Tribals and media

Darshana Gopa Minz

Tribal’s of India, a very vulnerable and utmost naïve group of this country, constitute 8.6% of nation’s total population, over 104 million people according to 2011 census.

Tribal’s has been moreof a figure of deprived people of jungle than people of nature; are still an outcaste and sidelined faction of our nation.

Rather than having a identity forunique heritage culture, traditions, rituals, festivals,beautiful art and folksongs that originated in this very lands of our country, tribal’s have been prejudice into just a pity image of poor, underdeveloped groups of forests subjected to exploitation.

Though government schemes are hurled forthe tribal’s on the name of evolvement, but little growth and progress is witnessed in parameters of mere socio-economic development.

Despite special enabling provisions for tribal’s in the legal framework and several targeted public policy initiatives, tribal’s have continued to suffer deprivations and harassment of different kinds. Precisely, the rights guaranteed to the tribal population have been grossly violated. The tribal population not only face severe socio-economic marginalization but also the threat of undermining of distinctive culture and identity, which in turn is deep-rooted in the livelihood patterns. Tribal’s have beensidelined in economic development programs and are severely marginalized with regard to political decisions.Suppressingtribal’s socially, economically or culturally is a fad; essentially weaker sections getoppressedmost, making tribal’s one of the most marginalized communities in India.Everywhere, the cultures of indigenous peoples have been repressed, challenged, or overwhelmed by larger populations and more powerful states.

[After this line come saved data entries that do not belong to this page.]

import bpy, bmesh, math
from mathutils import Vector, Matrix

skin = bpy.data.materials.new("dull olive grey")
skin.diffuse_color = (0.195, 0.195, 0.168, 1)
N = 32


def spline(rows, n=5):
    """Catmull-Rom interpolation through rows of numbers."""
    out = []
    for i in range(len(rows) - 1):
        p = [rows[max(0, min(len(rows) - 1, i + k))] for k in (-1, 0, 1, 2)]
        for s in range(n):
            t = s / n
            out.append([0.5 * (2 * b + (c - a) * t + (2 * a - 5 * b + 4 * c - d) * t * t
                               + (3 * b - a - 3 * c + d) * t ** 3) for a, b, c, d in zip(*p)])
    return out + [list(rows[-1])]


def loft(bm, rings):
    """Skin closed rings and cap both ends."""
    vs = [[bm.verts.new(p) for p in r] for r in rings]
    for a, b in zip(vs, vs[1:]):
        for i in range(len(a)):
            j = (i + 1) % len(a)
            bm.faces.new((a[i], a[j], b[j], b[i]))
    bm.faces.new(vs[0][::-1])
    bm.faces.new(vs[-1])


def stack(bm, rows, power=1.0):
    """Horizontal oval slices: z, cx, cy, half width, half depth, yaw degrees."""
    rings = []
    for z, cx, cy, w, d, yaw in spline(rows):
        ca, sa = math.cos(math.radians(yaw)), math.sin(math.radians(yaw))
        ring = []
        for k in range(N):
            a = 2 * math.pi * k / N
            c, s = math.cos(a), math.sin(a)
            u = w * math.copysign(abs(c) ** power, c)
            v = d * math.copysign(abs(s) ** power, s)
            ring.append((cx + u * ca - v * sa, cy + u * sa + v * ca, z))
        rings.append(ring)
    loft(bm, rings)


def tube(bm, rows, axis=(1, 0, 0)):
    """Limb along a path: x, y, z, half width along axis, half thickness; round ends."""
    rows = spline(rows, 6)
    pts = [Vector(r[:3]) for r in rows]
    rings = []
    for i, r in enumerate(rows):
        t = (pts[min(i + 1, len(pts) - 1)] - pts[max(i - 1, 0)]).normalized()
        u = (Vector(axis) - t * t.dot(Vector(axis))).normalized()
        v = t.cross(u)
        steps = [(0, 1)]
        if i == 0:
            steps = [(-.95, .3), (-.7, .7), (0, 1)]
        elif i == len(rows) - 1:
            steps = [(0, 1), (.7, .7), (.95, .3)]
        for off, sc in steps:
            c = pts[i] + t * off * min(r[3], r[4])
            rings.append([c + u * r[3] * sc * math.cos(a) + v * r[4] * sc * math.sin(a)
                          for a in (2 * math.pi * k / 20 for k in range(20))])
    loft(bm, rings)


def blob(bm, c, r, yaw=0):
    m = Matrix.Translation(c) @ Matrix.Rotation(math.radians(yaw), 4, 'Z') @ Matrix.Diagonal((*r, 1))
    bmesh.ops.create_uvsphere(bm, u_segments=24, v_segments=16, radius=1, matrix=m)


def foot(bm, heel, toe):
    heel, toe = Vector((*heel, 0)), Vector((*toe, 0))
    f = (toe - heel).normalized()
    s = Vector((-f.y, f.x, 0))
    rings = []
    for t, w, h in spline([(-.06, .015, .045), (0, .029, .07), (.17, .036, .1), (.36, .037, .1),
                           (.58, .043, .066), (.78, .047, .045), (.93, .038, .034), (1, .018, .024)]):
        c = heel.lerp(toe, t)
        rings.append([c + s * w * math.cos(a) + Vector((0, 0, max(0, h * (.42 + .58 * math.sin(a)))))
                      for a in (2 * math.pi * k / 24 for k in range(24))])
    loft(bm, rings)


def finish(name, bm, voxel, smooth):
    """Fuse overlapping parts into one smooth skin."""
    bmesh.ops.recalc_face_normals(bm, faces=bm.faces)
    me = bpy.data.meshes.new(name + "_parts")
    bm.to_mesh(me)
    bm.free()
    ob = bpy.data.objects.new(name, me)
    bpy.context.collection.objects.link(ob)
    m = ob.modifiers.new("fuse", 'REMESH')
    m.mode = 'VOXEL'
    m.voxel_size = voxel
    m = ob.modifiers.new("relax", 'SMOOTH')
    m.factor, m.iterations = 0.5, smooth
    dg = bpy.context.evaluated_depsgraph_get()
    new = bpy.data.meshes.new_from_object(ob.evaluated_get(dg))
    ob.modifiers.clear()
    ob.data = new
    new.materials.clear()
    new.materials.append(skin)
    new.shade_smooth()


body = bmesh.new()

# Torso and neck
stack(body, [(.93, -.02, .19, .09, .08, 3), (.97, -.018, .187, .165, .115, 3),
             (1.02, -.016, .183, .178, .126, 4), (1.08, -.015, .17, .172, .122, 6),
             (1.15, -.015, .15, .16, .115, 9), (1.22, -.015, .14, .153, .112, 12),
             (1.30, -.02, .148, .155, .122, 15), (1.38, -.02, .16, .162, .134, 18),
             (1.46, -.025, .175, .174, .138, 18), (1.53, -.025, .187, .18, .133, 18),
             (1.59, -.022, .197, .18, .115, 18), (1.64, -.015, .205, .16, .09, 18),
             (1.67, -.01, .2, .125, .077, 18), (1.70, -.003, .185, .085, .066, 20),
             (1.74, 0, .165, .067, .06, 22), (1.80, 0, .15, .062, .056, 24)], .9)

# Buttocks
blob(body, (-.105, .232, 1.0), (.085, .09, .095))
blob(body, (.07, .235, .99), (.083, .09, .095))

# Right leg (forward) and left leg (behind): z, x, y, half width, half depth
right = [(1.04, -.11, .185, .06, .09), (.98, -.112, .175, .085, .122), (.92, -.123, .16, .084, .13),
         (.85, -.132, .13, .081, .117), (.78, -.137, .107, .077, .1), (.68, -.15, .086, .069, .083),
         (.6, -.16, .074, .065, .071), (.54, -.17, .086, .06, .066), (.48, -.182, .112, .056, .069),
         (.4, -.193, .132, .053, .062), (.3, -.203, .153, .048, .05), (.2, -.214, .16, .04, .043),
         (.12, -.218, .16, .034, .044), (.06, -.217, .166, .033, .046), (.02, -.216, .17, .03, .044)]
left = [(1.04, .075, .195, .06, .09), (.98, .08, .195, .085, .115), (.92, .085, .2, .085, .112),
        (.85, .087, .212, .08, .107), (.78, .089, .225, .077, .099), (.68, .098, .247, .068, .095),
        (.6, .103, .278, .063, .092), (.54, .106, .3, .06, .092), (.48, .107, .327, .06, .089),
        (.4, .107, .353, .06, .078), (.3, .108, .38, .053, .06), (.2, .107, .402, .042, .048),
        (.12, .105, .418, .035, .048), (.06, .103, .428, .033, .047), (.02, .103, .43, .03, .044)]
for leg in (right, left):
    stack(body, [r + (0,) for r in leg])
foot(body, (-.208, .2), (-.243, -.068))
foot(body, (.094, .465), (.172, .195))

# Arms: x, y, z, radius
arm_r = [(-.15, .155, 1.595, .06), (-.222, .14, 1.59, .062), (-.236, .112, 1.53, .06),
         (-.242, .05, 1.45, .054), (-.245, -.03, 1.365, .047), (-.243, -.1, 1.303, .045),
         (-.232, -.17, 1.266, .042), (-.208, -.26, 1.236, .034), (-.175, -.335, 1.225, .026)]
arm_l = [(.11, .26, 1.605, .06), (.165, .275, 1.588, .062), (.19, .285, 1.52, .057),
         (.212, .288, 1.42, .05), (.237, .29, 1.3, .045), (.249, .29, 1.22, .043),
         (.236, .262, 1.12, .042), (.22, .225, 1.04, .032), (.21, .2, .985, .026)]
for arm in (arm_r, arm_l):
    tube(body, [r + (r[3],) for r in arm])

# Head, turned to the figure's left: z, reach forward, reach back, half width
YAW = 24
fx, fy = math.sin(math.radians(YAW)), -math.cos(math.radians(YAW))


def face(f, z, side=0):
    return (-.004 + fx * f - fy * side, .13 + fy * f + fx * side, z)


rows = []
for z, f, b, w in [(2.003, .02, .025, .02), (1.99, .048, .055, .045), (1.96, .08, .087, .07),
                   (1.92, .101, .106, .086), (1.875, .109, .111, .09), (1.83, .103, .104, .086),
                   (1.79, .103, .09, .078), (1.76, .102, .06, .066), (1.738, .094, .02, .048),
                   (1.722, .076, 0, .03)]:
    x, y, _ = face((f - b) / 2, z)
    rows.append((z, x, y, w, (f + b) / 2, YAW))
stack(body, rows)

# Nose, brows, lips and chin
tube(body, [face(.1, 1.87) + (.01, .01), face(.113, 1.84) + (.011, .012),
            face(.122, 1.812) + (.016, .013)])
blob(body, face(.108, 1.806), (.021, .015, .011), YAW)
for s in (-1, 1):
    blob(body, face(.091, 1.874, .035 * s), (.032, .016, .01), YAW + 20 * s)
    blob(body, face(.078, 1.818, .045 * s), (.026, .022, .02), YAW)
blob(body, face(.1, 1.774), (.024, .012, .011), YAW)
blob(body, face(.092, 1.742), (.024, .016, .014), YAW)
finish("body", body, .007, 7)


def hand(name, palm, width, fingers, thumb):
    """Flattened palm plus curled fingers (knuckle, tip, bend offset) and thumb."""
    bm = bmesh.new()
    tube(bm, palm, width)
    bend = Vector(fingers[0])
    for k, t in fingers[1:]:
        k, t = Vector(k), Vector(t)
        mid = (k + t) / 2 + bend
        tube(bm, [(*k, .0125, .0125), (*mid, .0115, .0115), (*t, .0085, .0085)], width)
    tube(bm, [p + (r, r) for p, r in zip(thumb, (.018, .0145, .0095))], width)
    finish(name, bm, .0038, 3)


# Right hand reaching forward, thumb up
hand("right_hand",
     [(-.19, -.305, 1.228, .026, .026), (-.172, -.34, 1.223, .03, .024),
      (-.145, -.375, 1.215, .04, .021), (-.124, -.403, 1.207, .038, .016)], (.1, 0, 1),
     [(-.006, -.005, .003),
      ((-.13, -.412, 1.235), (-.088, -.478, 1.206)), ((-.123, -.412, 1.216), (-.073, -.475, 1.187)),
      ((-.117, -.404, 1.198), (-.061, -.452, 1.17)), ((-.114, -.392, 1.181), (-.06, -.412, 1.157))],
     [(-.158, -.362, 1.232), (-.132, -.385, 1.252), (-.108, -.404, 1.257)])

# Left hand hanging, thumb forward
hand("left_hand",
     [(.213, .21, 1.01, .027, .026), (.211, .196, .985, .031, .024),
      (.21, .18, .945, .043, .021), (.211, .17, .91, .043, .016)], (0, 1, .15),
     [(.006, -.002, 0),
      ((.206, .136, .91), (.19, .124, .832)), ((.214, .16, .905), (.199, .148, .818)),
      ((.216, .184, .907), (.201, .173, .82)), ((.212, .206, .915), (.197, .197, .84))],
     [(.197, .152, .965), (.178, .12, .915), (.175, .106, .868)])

With extensive tribal resources and wealth, private companies and corporate tend to exploit the naïve tribal population. Tribal’s are being dispossessed of their own ancestral lands to make ways for mines, dams, logging concessions, business investment and tourism complexes.

Large number of tribals are subjected to dislocation, effecting women and children the most by pushing them into trafficking, labor and domestic abusive jobs; since they are not educationally and technologically developed for better job roles yet.

With the wealthy connection of corporate houses, the police repression has also grown on tribal’s, who are facing major violation of human rights in India.

People who once dreamed of justice and equality, and dared to demand land to their tiller, have been reduced to having no rights of speech for their own land and dignity.

When the corporate wants another chunk of our tribal land, this isn’t first time or last time; it will be every time. There is no end to profit and greed.

Land is sacred; it belongs to the countless numbers who are dead, the few who are living and the droves of those who are yet to be born. It belongs to the tribals.

You take away their land; you take away their dignity.

Media plays an extremely important part in protection of human rights; journalists play a vital role in reporting concern and pain of common people. Media expose human rights violations, and give platform for different voices to be heard.

This is why, media have been called the Fourth Estate; an independent unbiased powerhouse for the voices common people.

But journalism is only ethical when done with the moral values of human rights protection. The dilemma remains; that how many journalists being outsiders would be authentic tobe able to understand the concerns and issues if tribal’s of this nation.

Often tribal sentiment gets hurt with the misrepresentation of outsider journalists in press and media. Without understanding the core values and sentiments of tribal’s, pieces have been said and published, putting tribal’s into identity crises that have damage their original culture and the inner dignity.

The role and impact of the Fourth Estate becomes more crucial, when the most naïve and humblepopulation of this nation is being subjects to voiceless suppression.

Further, while the importance of lack of participation in the decision-making process on development planning cannot be overstated, it is important that tribal community have an equal opportunity to benefit from the fruits of the process of development of this nation. If the flow of these benefits such as, livelihood, literacy, health facilities, etc. are marginal to the tribal communities, the right to participate in the development process is being violated and thereby, tribal rights are under severe threat.

Jharkhand, the newest State of the Indian Union, whose creation was the propositionon tribal identity and arguably is the fruition of some of the tribal rights entitlement on the Indian State, too doesn’t appear to serve the purpose of socio-economic development of tribal’s or have safeguarded tribal population socially, economically or culturally.

With no major media coverage of tribal rights violation to their own lands, of their culture, and basic human rights speech; can media, the fourth estate, make thevulnerablevoices and the pains of tribal’s heard or even recognized?

Not the television treats as entertainment and recreation medium only, but the harsh, cruelty and humiliation tribal populations are going through at the moment mentally, physically, socially and economically.

Will media ever play the key to core of socio-economic development of the tribal’s?

From our suffering and suppression to our self-respect and pride?

Can the fourth estate promote the full realization of the social, economic and cultural rights of tribal’s with respect for their social and cultural identity, their customs and traditions and their institutions?

And if yes! Then when?